## TO DO
Return only the lines of the listing below that run from the line with "(0.055, 0.055, 0.045))" through the line with "# Tapered lid with a short undercut lip", both ends included, exactly as written.

## DATA SUPPLIED

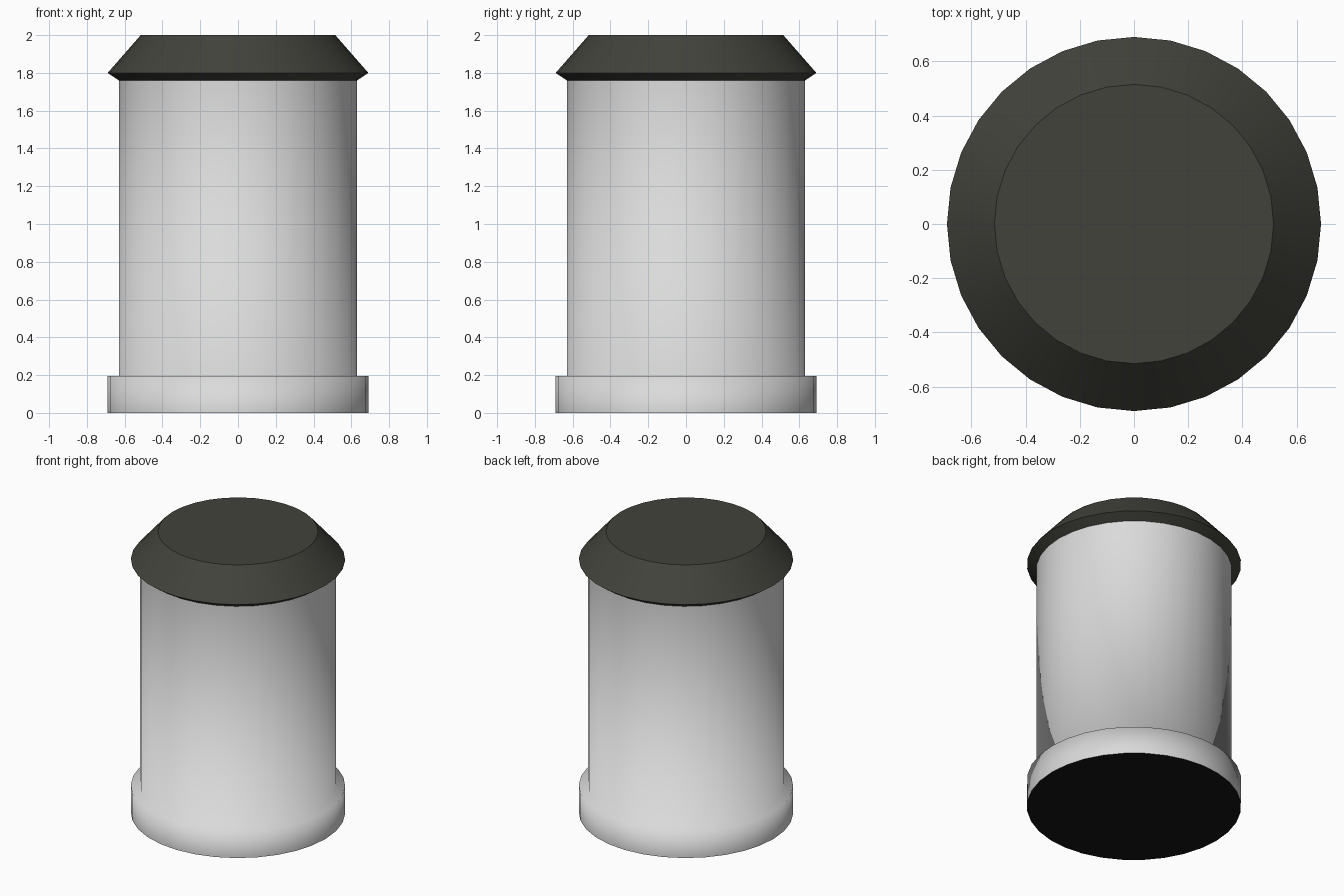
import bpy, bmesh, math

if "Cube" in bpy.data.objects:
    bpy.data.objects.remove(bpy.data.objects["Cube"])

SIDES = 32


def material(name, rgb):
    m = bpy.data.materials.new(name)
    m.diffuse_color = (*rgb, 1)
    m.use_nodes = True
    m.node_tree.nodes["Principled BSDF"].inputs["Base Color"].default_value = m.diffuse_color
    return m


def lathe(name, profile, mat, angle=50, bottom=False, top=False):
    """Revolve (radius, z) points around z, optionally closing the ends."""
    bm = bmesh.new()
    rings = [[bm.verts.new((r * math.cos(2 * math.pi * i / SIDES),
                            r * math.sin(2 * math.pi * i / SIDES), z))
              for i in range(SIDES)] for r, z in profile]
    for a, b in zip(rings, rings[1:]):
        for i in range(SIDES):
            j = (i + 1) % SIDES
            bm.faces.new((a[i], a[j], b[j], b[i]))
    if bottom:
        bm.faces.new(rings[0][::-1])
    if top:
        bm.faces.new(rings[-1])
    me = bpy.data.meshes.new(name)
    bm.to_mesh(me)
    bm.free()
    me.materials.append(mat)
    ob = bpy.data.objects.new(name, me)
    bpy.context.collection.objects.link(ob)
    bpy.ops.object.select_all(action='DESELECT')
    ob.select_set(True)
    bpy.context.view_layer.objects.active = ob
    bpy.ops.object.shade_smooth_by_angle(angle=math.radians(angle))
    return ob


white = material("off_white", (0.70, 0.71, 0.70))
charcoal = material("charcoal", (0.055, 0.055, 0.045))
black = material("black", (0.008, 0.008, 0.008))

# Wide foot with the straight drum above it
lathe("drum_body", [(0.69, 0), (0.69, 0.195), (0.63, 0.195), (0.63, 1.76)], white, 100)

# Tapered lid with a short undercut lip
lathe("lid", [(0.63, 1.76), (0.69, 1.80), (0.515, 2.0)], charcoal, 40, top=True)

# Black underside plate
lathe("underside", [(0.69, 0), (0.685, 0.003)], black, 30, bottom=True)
--
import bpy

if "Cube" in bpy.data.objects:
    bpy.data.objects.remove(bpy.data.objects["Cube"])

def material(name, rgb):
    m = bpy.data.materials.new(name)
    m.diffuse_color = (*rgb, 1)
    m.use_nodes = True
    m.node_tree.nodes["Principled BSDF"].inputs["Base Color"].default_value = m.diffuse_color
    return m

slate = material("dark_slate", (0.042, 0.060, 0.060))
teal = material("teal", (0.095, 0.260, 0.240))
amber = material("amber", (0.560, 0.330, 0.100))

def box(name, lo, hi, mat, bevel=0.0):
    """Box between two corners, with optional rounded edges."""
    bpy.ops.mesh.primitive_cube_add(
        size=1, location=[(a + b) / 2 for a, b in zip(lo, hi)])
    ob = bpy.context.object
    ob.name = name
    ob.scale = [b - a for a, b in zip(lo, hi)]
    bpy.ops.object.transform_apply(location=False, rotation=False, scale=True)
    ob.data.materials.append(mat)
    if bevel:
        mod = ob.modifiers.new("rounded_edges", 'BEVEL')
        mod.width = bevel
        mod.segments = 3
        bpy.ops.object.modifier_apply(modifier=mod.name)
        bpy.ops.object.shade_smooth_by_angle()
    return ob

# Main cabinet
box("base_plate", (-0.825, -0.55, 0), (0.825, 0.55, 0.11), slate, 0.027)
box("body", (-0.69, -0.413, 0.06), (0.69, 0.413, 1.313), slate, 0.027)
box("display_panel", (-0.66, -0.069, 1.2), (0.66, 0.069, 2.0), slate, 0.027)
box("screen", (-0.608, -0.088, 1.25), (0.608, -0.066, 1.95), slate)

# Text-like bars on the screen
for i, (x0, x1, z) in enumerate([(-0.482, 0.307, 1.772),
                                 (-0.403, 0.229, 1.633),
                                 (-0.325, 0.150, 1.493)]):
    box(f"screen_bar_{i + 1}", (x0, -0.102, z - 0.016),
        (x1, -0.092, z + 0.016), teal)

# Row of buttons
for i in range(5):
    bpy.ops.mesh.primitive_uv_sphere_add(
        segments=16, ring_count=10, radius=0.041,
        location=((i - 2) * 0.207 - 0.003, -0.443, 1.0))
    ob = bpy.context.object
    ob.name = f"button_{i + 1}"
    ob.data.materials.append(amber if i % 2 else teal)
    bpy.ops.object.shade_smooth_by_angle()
* * *
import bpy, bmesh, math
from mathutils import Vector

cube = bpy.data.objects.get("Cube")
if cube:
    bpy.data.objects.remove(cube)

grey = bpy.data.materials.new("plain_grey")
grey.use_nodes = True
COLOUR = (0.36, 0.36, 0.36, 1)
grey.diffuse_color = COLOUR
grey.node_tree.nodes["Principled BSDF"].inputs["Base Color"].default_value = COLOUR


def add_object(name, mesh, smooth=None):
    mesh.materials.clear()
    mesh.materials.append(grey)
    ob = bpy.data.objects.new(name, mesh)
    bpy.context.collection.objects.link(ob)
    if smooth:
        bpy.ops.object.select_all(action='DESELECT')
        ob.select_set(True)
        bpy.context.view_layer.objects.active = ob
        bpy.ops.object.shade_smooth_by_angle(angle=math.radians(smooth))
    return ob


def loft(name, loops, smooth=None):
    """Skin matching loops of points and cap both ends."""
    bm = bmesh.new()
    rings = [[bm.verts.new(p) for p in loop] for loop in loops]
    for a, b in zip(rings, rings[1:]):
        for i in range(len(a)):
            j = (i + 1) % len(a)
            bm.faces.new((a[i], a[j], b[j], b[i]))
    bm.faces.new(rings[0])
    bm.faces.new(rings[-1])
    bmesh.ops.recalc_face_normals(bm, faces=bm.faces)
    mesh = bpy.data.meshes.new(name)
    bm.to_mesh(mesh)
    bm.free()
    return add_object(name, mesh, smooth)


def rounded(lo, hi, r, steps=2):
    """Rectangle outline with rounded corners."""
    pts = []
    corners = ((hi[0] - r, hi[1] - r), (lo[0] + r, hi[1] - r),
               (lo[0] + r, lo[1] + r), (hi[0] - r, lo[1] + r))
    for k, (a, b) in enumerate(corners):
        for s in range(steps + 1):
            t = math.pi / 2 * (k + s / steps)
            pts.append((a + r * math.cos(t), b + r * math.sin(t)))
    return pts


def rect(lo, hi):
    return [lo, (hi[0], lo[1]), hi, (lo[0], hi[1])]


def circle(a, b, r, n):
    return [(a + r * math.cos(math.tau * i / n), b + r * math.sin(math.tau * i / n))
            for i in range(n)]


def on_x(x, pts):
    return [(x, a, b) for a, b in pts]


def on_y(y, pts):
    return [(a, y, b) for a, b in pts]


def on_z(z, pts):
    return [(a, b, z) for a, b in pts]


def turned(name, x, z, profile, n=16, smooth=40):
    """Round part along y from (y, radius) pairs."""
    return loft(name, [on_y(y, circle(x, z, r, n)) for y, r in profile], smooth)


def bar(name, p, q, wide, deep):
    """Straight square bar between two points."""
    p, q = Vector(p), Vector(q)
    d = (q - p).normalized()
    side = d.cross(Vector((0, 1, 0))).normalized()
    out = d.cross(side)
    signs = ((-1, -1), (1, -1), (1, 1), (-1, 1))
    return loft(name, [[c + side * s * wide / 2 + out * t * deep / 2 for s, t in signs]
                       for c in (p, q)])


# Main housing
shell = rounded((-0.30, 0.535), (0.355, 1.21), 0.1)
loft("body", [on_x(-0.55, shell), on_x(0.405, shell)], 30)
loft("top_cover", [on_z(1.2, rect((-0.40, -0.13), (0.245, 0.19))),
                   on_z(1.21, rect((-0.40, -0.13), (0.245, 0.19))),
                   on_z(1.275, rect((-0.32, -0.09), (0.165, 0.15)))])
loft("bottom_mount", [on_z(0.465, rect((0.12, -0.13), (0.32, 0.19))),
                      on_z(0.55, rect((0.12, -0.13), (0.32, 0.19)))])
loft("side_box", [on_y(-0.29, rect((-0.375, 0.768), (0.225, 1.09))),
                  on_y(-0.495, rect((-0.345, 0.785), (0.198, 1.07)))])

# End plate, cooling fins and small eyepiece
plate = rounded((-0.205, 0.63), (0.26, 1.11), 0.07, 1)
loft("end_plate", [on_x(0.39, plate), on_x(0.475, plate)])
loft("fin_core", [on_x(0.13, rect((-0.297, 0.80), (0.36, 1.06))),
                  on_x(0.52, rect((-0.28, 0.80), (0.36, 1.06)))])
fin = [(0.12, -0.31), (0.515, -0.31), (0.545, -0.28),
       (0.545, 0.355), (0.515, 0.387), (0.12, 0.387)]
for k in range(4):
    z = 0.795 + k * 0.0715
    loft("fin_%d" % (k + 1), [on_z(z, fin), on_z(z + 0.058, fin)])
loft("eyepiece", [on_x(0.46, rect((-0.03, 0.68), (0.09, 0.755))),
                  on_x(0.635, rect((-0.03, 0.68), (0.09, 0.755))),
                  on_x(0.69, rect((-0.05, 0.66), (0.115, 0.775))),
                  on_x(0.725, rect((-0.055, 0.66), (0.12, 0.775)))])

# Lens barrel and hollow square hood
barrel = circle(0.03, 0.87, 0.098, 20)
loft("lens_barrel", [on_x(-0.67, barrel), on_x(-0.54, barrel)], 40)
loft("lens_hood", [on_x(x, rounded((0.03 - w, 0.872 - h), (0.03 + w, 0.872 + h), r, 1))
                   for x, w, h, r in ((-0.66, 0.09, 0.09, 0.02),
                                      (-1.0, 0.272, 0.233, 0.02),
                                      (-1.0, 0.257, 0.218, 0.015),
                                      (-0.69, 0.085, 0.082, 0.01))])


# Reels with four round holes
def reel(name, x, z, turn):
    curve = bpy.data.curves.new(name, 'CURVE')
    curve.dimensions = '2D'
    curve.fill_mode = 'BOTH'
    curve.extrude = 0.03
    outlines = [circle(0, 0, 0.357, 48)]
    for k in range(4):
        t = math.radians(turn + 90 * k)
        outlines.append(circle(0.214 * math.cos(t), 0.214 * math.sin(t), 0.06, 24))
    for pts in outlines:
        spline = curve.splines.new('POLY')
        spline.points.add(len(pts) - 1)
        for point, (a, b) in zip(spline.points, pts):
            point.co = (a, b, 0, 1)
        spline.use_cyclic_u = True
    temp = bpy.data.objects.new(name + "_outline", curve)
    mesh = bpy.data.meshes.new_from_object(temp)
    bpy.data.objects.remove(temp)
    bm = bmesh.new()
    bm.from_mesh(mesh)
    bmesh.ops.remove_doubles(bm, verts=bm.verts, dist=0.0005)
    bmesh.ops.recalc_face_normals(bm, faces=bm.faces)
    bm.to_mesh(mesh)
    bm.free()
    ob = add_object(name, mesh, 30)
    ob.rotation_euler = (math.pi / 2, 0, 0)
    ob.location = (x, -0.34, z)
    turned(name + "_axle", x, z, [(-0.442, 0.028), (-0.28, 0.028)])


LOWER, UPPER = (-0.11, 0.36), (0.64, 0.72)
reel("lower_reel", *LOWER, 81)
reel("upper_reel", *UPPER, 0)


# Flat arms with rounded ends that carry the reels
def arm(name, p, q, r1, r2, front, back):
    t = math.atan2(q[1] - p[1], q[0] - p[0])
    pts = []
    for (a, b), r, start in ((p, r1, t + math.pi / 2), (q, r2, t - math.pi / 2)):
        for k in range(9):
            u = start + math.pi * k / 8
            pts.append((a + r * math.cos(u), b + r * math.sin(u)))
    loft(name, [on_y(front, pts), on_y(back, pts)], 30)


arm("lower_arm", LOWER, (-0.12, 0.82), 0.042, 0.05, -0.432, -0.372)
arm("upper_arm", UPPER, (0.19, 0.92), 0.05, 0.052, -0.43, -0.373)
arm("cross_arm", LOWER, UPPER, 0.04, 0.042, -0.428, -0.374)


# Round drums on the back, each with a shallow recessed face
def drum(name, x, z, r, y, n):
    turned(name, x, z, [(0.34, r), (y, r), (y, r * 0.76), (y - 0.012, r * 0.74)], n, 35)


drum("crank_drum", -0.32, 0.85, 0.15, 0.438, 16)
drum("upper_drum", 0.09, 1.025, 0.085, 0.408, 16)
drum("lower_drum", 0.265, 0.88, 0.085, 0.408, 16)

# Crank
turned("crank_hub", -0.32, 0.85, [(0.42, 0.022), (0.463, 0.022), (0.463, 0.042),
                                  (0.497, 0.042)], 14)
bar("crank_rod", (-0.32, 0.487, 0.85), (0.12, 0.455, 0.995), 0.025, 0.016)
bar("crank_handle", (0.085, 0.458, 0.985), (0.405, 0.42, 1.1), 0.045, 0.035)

## EXERCISE RESPONSE
charcoal = material("charcoal", (0.055, 0.055, 0.045))
black = material("black", (0.008, 0.008, 0.008))

# Wide foot with the straight drum above it
lathe("drum_body", [(0.69, 0), (0.69, 0.195), (0.63, 0.195), (0.63, 1.76)], white, 100)

# Tapered lid with a short undercut lip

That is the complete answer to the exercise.